Should pictures appear among the records, leave them out, and copy exactly only the lines from the first through the one with "hole.operation = 'DIFFERENCE'", inclusive.

(Provided records begins)

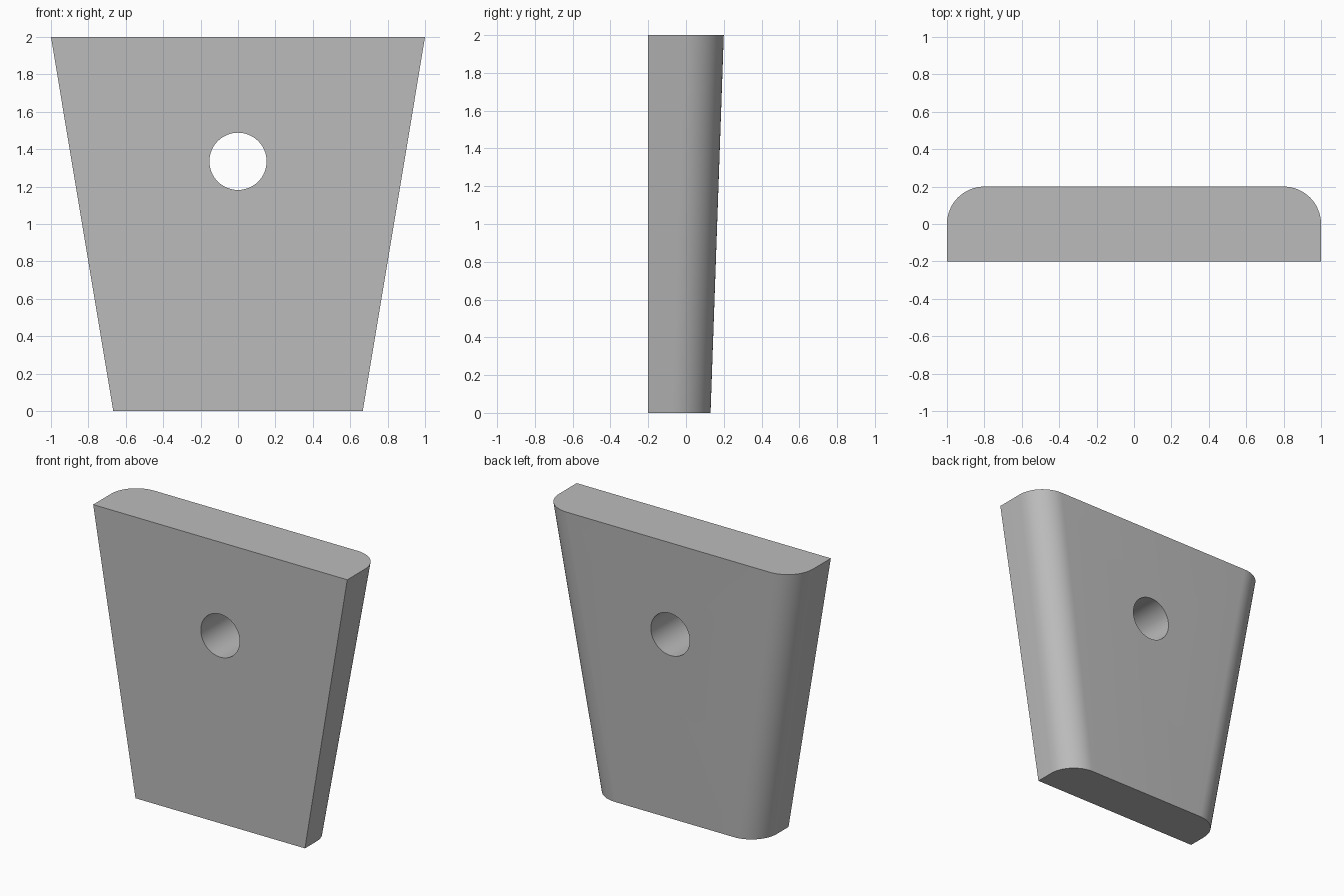
import bpy
import bmesh
from math import pi, sin, cos

cube = bpy.data.objects.get("Cube")
if cube:
    bpy.data.objects.remove(cube, do_unlink=True)

grey = bpy.data.materials.new("plain grey")
grey.use_nodes = True
colour = (0.5, 0.5, 0.5, 1)
grey.diffuse_color = colour
grey.node_tree.nodes["Principled BSDF"].inputs["Base Color"].default_value = colour

FRONT, RADIUS, STEPS = -0.2, 0.2, 16


def section(half_width, back):
    """Flat-fronted outline with two rounded back corners."""
    right = [(half_width, FRONT)]
    for i in range(STEPS + 1):
        a = pi / 2 * i / STEPS
        right.append((half_width - RADIUS + RADIUS * cos(a),
                      back - RADIUS + RADIUS * sin(a)))
    return right + [(-x, y) for x, y in reversed(right)]


# Tapered plate lofted between the bottom and top outlines
bm = bmesh.new()
rings = [[bm.verts.new((x, y, z)) for x, y in section(w, back)]
         for z, w, back in ((0, 0.667, 0.13), (2, 1.0, 0.2))]
low, high = rings
n = len(low)
for i in range(n):
    j = (i + 1) % n
    bm.faces.new((low[i], low[j], high[j], high[i]))
bm.faces.new(low[::-1])
bm.faces.new(high)
bmesh.ops.recalc_face_normals(bm, faces=bm.faces[:])
mesh = bpy.data.meshes.new("tapered_plate")
bm.to_mesh(mesh)
bm.free()
plate = bpy.data.objects.new("tapered_plate", mesh)
bpy.context.collection.objects.link(plate)
mesh.materials.append(grey)

# Round hole through the plate
bpy.ops.mesh.primitive_cylinder_add(vertices=64, radius=0.153, depth=1,
                                    location=(0, 0, 1.335), rotation=(pi / 2, 0, 0))
cutter = bpy.context.object
cutter.name = "hole_cutter"
cutter.data.materials.append(grey)
cutter.hide_render = True
cutter.display_type = 'WIRE'
hole = plate.modifiers.new("hole", 'BOOLEAN')
hole.operation = 'DIFFERENCE'
hole.solver = 'EXACT'
hole.object = cutter

bpy.ops.object.select_all(action='DESELECT')
plate.select_set(True)
bpy.context.view_layer.objects.active = plate
bpy.ops.object.modifier_apply(modifier=hole.name)
bpy.data.objects.remove(cutter, do_unlink=True)
bpy.ops.object.shade_smooth_by_angle(angle=pi / 6)
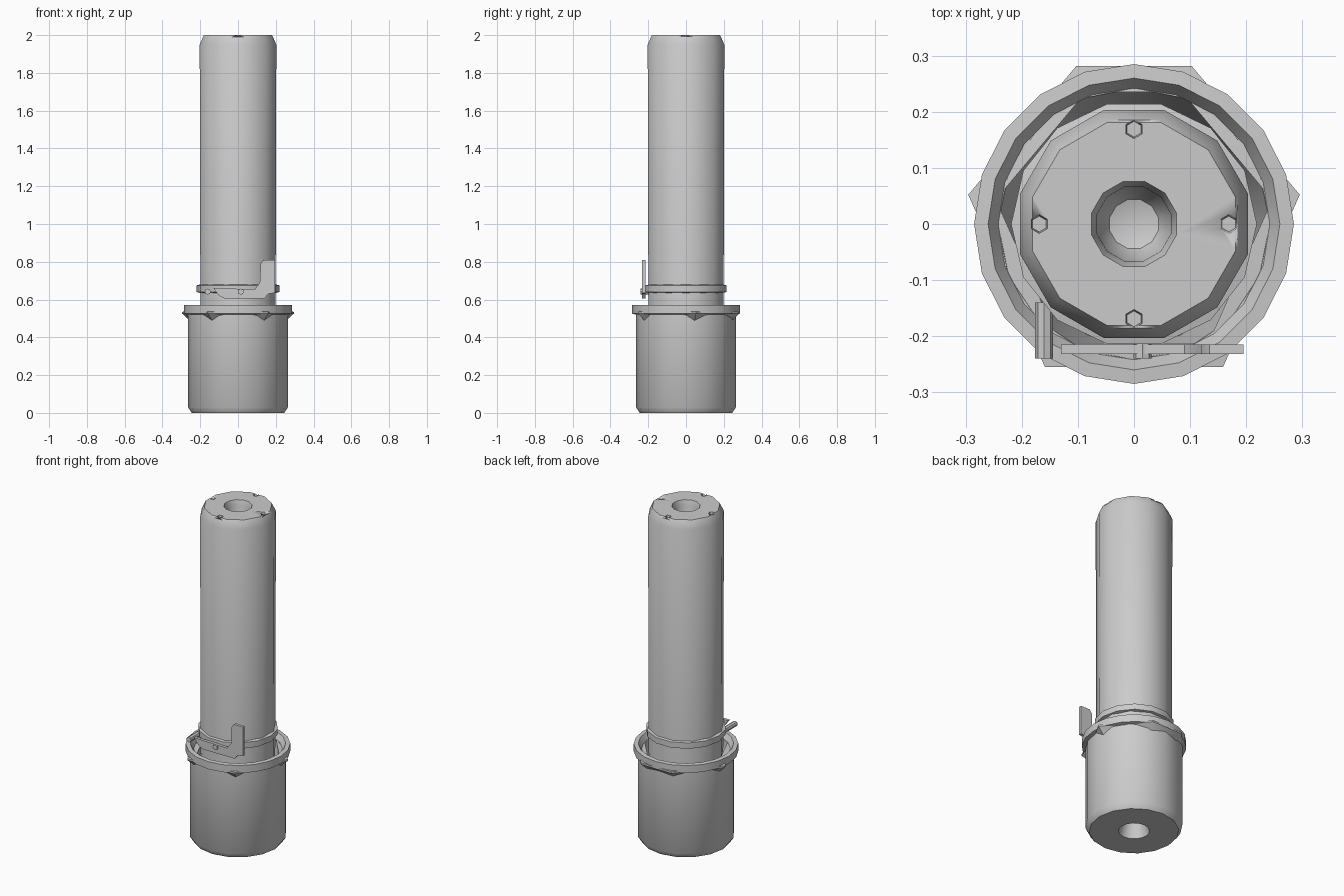
import bpy, bmesh, math

if "Cube" in bpy.data.objects:
    bpy.data.objects.remove(bpy.data.objects["Cube"])

def finish(name, bm, angle=35):
    bmesh.ops.remove_doubles(bm, verts=bm.verts, dist=1e-5)
    bmesh.ops.recalc_face_normals(bm, faces=bm.faces)
    me = bpy.data.meshes.new(name)
    bm.to_mesh(me)
    bm.free()
    ob = bpy.data.objects.new(name, me)
    bpy.context.collection.objects.link(ob)
    bpy.ops.object.select_all(action='DESELECT')
    ob.select_set(True)
    bpy.context.view_layer.objects.active = ob
    bpy.ops.object.shade_smooth_by_angle(angle=math.radians(angle))
    return ob

def lathe(name, profile, angles, closed=False):
    """Revolve (radius, z) points through a list of angles in degrees."""
    bm = bmesh.new()
    rings = []
    for r, z in profile:
        if r == 0:
            rings.append([bm.verts.new((0, 0, z))] * len(angles))
        else:
            rings.append([bm.verts.new((r * math.cos(math.radians(a)),
                                        r * math.sin(math.radians(a)), z)) for a in angles])
    pairs = list(zip(rings, rings[1:])) + ([(rings[-1], rings[0])] if closed else [])
    n = len(angles)
    for a, b in pairs:
        for i in range(n):
            j = (i + 1) % n
            quad = list(dict.fromkeys([a[i], a[j], b[j], b[i]]))
            bm.faces.new(quad)
    return finish(name, bm)

def sides(n, start=0):
    return [start + 360 * i / n for i in range(n)]

def plate(name, outline, y0, y1):
    """Extrude an (x, z) outline along y."""
    bm = bmesh.new()
    face = bm.faces.new([bm.verts.new((x, y0, z)) for x, z in outline])
    ext = bmesh.ops.extrude_face_region(bm, geom=[face])
    moved = [v for v in ext['geom'] if isinstance(v, bmesh.types.BMVert)]
    bmesh.ops.translate(bm, verts=moved, vec=(0, y1 - y0, 0))
    return finish(name, bm)

# Long shaft with bevelled top and a rounded socket
shaft = lathe('shaft', [(0, 0.15), (0.205, 0.15), (0.21, 1.95), (0.192, 1.99), (0.187, 2.0),
                        (0.078, 2.0), (0.068, 1.97), (0.066, 1.90), (0.045, 1.86), (0, 1.845)],
              sides(12, 15))

# Four small dents around the top edge
for i in range(4):
    a = math.pi / 2 * i
    bm = bmesh.new()
    bmesh.ops.create_cone(bm, cap_ends=True, segments=6, radius1=0.014, radius2=0.022, depth=0.06)
    bmesh.ops.translate(bm, verts=bm.verts, vec=(0.169 * math.cos(a), 0.169 * math.sin(a), 2.01))
    cutter = finish('dent_cutter', bm)
    cutter.hide_render = True
    cutter.hide_set(True)
    mod = shaft.modifiers.new('dent', 'BOOLEAN')
    mod.operation = 'DIFFERENCE'
    mod.solver = 'EXACT'
    mod.object = cutter

# Thin collar band just above the base cup
lathe('collar_band', [(0.2, 0.635), (0.219, 0.64), (0.219, 0.675), (0.2, 0.68)],
      sides(14), closed=True)

# Open base cup with a socket in the underside
lathe('base_cup', [(0, 0.11), (0.06, 0.09), (0.085, 0.0), (0.245, 0.0), (0.265, 0.03),
                   (0.265, 0.54), (0.242, 0.54), (0.215, 0.2), (0, 0.2)], sides(16))

# Rim ring around the cup mouth
lathe('rim_ring', [(0.262, 0.52), (0.285, 0.525), (0.285, 0.57), (0.26, 0.572), (0.242, 0.54)],
      sides(20), closed=True)

# Six-cornered flare under the rim
lathe('rim_flare', [(0.255, 0.485), (0.3, 0.525), (0.3, 0.535), (0.25, 0.54)],
      [10, 70, 110, 170, 238, 302], closed=True)

# Clip lever on the front
plate('clip_lever', [(-0.13, 0.66), (0.09, 0.655), (0.115, 0.69), (0.12, 0.79), (0.135, 0.81),
                     (0.195, 0.81), (0.195, 0.635), (0.16, 0.63), (0.14, 0.605), (-0.07, 0.605),
                     (-0.1, 0.62)], -0.232, -0.215)

# Small pins through the clip
for x in (-0.16, 0.015):
    bm = bmesh.new()
    bmesh.ops.create_cone(bm, cap_ends=True, segments=8, radius1=0.016, radius2=0.016, depth=0.1)
    for v in bm.verts:
        v.co = (x + v.co.x, -0.19 + v.co.z, 0.642 + v.co.y)
    finish('clip_pin', bm)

(Provided records ends)

» Response:
import bpy
import bmesh
from math import pi, sin, cos

cube = bpy.data.objects.get("Cube")
if cube:
    bpy.data.objects.remove(cube, do_unlink=True)

grey = bpy.data.materials.new("plain grey")
grey.use_nodes = True
colour = (0.5, 0.5, 0.5, 1)
grey.diffuse_color = colour
grey.node_tree.nodes["Principled BSDF"].inputs["Base Color"].default_value = colour

FRONT, RADIUS, STEPS = -0.2, 0.2, 16


def section(half_width, back):
    """Flat-fronted outline with two rounded back corners."""
    right = [(half_width, FRONT)]
    for i in range(STEPS + 1):
        a = pi / 2 * i / STEPS
        right.append((half_width - RADIUS + RADIUS * cos(a),
                      back - RADIUS + RADIUS * sin(a)))
    return right + [(-x, y) for x, y in reversed(right)]


# Tapered plate lofted between the bottom and top outlines
bm = bmesh.new()
rings = [[bm.verts.new((x, y, z)) for x, y in section(w, back)]
         for z, w, back in ((0, 0.667, 0.13), (2, 1.0, 0.2))]
low, high = rings
n = len(low)
for i in range(n):
    j = (i + 1) % n
    bm.faces.new((low[i], low[j], high[j], high[i]))
bm.faces.new(low[::-1])
bm.faces.new(high)
bmesh.ops.recalc_face_normals(bm, faces=bm.faces[:])
mesh = bpy.data.meshes.new("tapered_plate")
bm.to_mesh(mesh)
bm.free()
plate = bpy.data.objects.new("tapered_plate", mesh)
bpy.context.collection.objects.link(plate)
mesh.materials.append(grey)

# Round hole through the plate
bpy.ops.mesh.primitive_cylinder_add(vertices=64, radius=0.153, depth=1,
                                    location=(0, 0, 1.335), rotation=(pi / 2, 0, 0))
cutter = bpy.context.object
cutter.name = "hole_cutter"
cutter.data.materials.append(grey)
cutter.hide_render = True
cutter.display_type = 'WIRE'
hole = plate.modifiers.new("hole", 'BOOLEAN')
hole.operation = 'DIFFERENCE'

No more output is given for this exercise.